Kayla: Solo traveling has always been on my bucket list. I need to make that happen soon. So tell us, what led you to make the choice to pursue financial freedom?
Nika: The idea of working for someone else the rest of my life just to pay bills…someone else who would dictate what I did and how much I got paid didn’t sit well with me.
Kayla: Girl, I feel you. The main reason why we’re working hard to pay off our six-figure debt is so that we have the freedom to live life on our own terms. How much debt are you currently paying off?
Nika: I’m paying off a total of $211k!
Kayla: Our six-figure debt included everything from cars, student loans, medical bills, credit cards, etc. Basically, if you can have credit for it, we had it. What caused you to accumulate your six-figure debt?
Nika: Poor money habits, maxing out student loans semester after semester…

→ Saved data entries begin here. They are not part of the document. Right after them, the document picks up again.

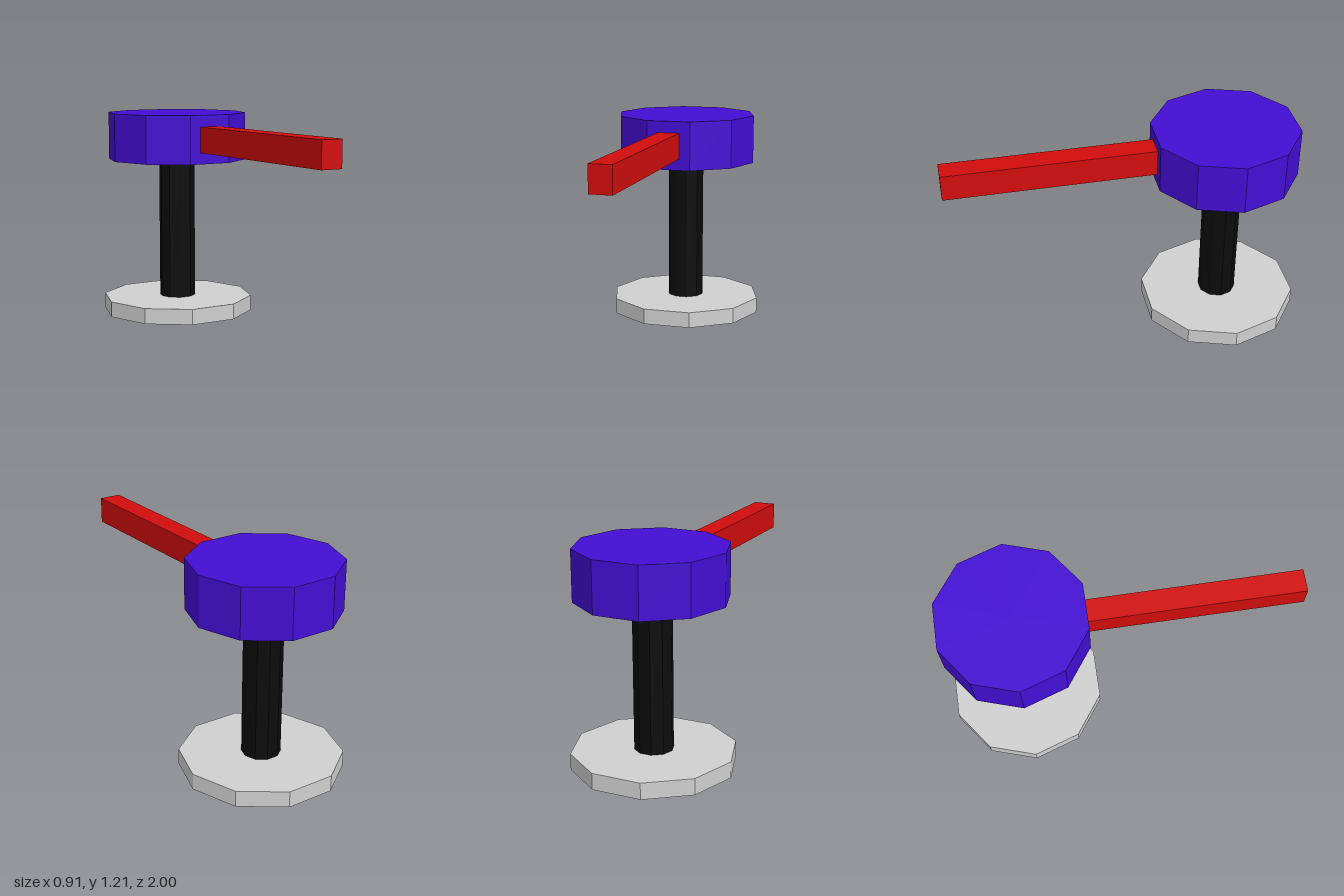
import * as THREE from 'three';

function material(name, color) {
  const m = new THREE.MeshStandardMaterial({ color, flatShading: true });
  m.name = name;
  return m;
}

export function createModel() {
  const model = new THREE.Group();
  model.name = 'turret';
  const axisZ = -0.569;

  const add = (name, geometry, mat, y, z) => {
    const mesh = new THREE.Mesh(geometry, mat);
    mesh.name = name;
    mesh.position.set(0, y, z);
    model.add(mesh);
  };

  // Ten-sided drum with corners on the x axis
  const drum = (name, radius, bottom, top, mat) => {
    const geometry = new THREE.CylinderGeometry(radius, radius, top - bottom, 10);
    geometry.rotateY(Math.PI / 2);
    add(name, geometry, mat, (bottom + top) / 2, axisZ);
  };

  // Base plate, column and head
  drum('base', 0.453, 0, 0.092, material('light grey', 0xd0d0d0));
  drum('column', 0.108, 0.092, 0.93, material('black', 0x0c0c0c));
  drum('head', 0.416, 0.93, 1.213, material('violet', 0x440ed4));

  // Barrel, sunk a little into the head
  const back = -0.19, front = 1;
  add('barrel', new THREE.BoxGeometry(0.126, 0.15, front - back),
    material('red', 0xd20d0d), 1.071, (front + back) / 2);

  return model;
}
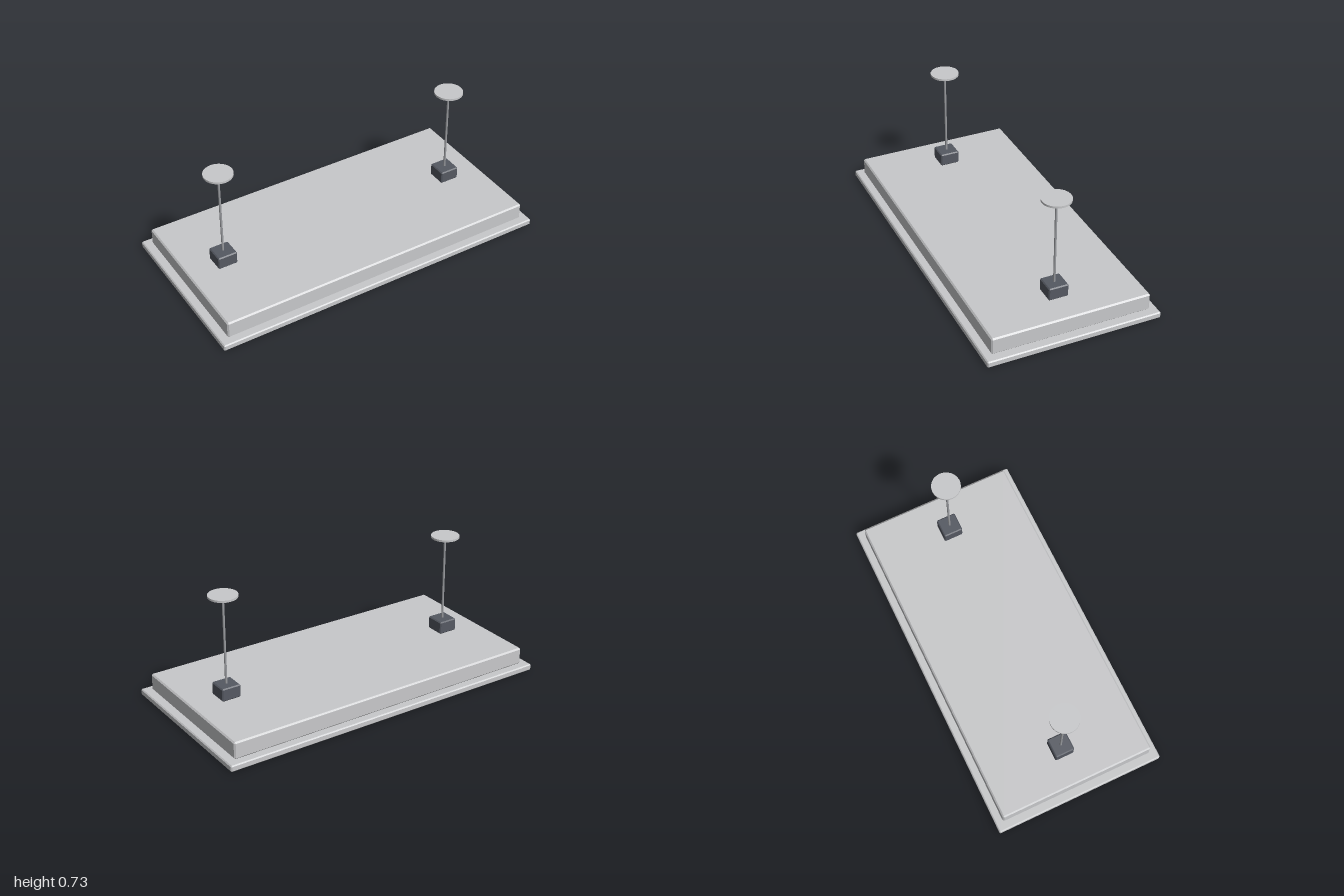
import * as THREE from 'three';
import { ConvexGeometry } from 'three/addons/geometries/ConvexGeometry.js';

const mat = (name, color) => {
  const m = new THREE.MeshStandardMaterial({ color });
  m.name = name;
  return m;
};

// Box with every edge cut by a small flat chamfer c, standing on y0
function chamferBox(w, y0, y1, d, c) {
  const h = [w / 2, (y1 - y0) / 2, d / 2];
  const points = [];
  for (const sx of [-1, 1]) for (const sy of [-1, 1]) for (const sz of [-1, 1])
    for (let axis = 0; axis < 3; axis++) {
      const p = h.map((v, i) => (i === axis ? v : v - c));
      points.push(new THREE.Vector3(sx * p[0], sy * p[1], sz * p[2]));
    }
  return new ConvexGeometry(points).translate(0, (y0 + y1) / 2, 0);
}

export function createModel() {
  const model = new THREE.Group();
  model.name = 'hangingPanel';
  const panelGrey = mat('panel grey', 0xc8c9cb);
  const darkGrey = mat('dark grey', 0x555962);
  const rodGrey = mat('rod grey', 0x9a9ca0);

  const add = (parent, name, geometry, material) => {
    const mesh = new THREE.Mesh(geometry, material);
    mesh.name = name;
    parent.add(mesh);
  };
  // Upright cylinder between two heights
  const column = (rTop, rBottom, y0, y1, sides) =>
    new THREE.CylinderGeometry(rTop, rBottom, y1 - y0, sides).translate(0, (y0 + y1) / 2, 0);

  // Wide lower rim and the housing on it
  add(model, 'rim', chamferBox(2, 0, 0.037, 1, 0.006), panelGrey);
  add(model, 'housing', chamferBox(1.906, 0.037, 0.137, 0.914, 0.008), panelGrey);

  // Two hangers: mounting block, rod and ceiling plate
  for (const [side, x] of [['left', 0.733], ['right', -0.733]]) {
    const hanger = new THREE.Group();
    hanger.name = side + 'Hanger';
    hanger.position.x = x;
    add(hanger, 'mountingBlock', chamferBox(0.114, 0.138, 0.213, 0.114, 0.006), darkGrey);
    add(hanger, 'rod', column(0.0065, 0.0065, 0.2, 0.701, 16), rodGrey);
    add(hanger, 'ceilingPlateCone', column(0.082, 0.033, 0.708, 0.721, 24), panelGrey);
    add(hanger, 'ceilingPlate', column(0.082, 0.082, 0.721, 0.733, 24), panelGrey);
    model.add(hanger);
  }
  return model;
}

Kayla: I also used my student loan refund checks to pay to live in an expensive apartment off-campus and take many vacations with my friends. I guess I didn’t realize it wasn’t actually free money, and that I would have to pay it back.
Nika: …prioritizing fun over essential expenses.
Kayla: I love celebrating financial wins with my Budget Besties. What has been the greatest win on your journey towards financial freedom so far?
Nika: Paying off my car six months early and paying off almost $40k in debt in less than 2 years.
Kayla: Congrats girl. That’s HUGE! Your dedication to become debt-free is definitely paying off. Have you overcome any hurdles along the way? This journey can be tough at times.
Nika: Depression. After paying off about $15k of credit card debt, I got hit with a $21k tax bill and it knocked me down for a bit.
Kayla: I can see how that could get you down especially after such a huge accomplishment. One of the things I regret the most is financing a BMW X1 right after having my daughter. Do you have any financial regrets?
Nika: Student loans.
Kayla: So, I know my community would want to know. So many people categorize student loans as good debt and don’t feel like they’d be able to get as far in their career without them. Why do you consider your student loans a regret?
Nika: I took out way more than I needed to cover tuition, books, and supplies. I also kept going into forbearance because I couldn’t get in control of my finances. Now, I accrue $25 a day in interest on my student loans.
Kayla: And that $25 a day definitely adds up quickly and then capitalizes at the end of the month. Girl, don’t get me started on why I despise them so much. LOL.
Nika, I have to ask. Do you feel that women are underrepresented in the financial services industry?
Nika: I think historically women haven’t been taken seriously enough when it comes to things like finance, engineering, and technology. We’re on our way to making our voices heard, but the financial industry appears to still be a white, male-dominated industry.
Kayla: I agree 100%. We can have the same success as men and have those same conversations with an understanding that financial freedom is not something that’s out of our reach.
To wrap up, if you could give a piece of financial advice to your younger self, what would it be?
Nika: Pay yourself first, and if you can’t pay cash for it upfront, you can’t afford it…so save up, then buy it. Period.
Kayla: Period. Okay, so how can my community find you?
Kayla: Thanks so much for sharing your story with the pHERsonal finance community where women can be comfortable talking about finances even though society may shame us for doing so.
I hope you’re feeling as inspired to discover financial freedom as I am after hearing Nika’s story.
If you’d like your story featured in inspireHER, which is a feature section on pHERsonalfinance.com highlighting women that are killing it on their journey towards financial freedom, share your story with me here.
If you’re ready to transform your finances, check out the 30-day money challenge to help you get started. You’ll be well on your way to renewing your mindset about money.